Start of Available data

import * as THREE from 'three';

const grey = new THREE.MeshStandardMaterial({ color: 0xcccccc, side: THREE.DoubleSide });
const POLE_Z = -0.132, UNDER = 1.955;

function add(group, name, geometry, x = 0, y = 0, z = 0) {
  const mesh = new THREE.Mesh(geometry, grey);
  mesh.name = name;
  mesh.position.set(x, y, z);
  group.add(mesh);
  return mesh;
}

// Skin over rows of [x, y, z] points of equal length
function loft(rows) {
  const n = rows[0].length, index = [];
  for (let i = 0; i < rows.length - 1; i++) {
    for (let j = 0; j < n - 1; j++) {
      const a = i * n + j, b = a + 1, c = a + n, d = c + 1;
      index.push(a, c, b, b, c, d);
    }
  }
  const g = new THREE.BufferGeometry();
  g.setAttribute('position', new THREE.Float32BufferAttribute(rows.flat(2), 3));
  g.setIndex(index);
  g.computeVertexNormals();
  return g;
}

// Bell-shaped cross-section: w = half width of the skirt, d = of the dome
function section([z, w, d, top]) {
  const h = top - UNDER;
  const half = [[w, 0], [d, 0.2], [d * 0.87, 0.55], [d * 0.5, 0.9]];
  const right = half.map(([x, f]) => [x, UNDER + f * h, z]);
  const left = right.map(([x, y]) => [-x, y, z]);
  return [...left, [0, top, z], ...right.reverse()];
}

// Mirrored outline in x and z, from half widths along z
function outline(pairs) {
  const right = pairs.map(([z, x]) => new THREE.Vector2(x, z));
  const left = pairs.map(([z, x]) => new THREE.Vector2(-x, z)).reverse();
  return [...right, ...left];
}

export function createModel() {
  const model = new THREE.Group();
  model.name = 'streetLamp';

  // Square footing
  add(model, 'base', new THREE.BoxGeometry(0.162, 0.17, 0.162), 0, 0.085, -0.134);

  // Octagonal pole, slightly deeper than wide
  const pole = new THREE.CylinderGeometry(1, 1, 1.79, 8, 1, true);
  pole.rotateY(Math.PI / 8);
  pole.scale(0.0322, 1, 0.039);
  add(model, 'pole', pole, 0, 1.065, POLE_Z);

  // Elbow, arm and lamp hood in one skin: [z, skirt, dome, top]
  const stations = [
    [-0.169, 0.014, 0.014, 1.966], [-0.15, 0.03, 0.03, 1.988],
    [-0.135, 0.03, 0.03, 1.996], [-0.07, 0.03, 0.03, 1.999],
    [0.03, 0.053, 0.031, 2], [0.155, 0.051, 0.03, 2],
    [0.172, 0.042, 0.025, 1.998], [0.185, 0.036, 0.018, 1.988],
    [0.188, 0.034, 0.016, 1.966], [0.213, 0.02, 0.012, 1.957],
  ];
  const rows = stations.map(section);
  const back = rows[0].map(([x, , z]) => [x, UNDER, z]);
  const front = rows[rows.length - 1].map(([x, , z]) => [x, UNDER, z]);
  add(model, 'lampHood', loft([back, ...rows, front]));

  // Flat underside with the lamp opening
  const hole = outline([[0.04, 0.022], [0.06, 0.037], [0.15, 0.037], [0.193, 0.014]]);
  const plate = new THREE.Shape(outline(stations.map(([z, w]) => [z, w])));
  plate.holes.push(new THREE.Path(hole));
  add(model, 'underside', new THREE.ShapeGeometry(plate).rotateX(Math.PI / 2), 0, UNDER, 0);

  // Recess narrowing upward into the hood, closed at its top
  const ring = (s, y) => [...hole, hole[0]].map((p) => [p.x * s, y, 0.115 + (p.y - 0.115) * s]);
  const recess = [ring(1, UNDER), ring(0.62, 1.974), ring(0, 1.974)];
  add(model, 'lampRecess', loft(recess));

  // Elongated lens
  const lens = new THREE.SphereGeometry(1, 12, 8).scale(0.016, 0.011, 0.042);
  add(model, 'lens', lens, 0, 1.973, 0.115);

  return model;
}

End of Available data

Directions: Using the string "rows" as the search term, count the lines of the data above that hold it and report that number alone.

Answer for this exercise: 9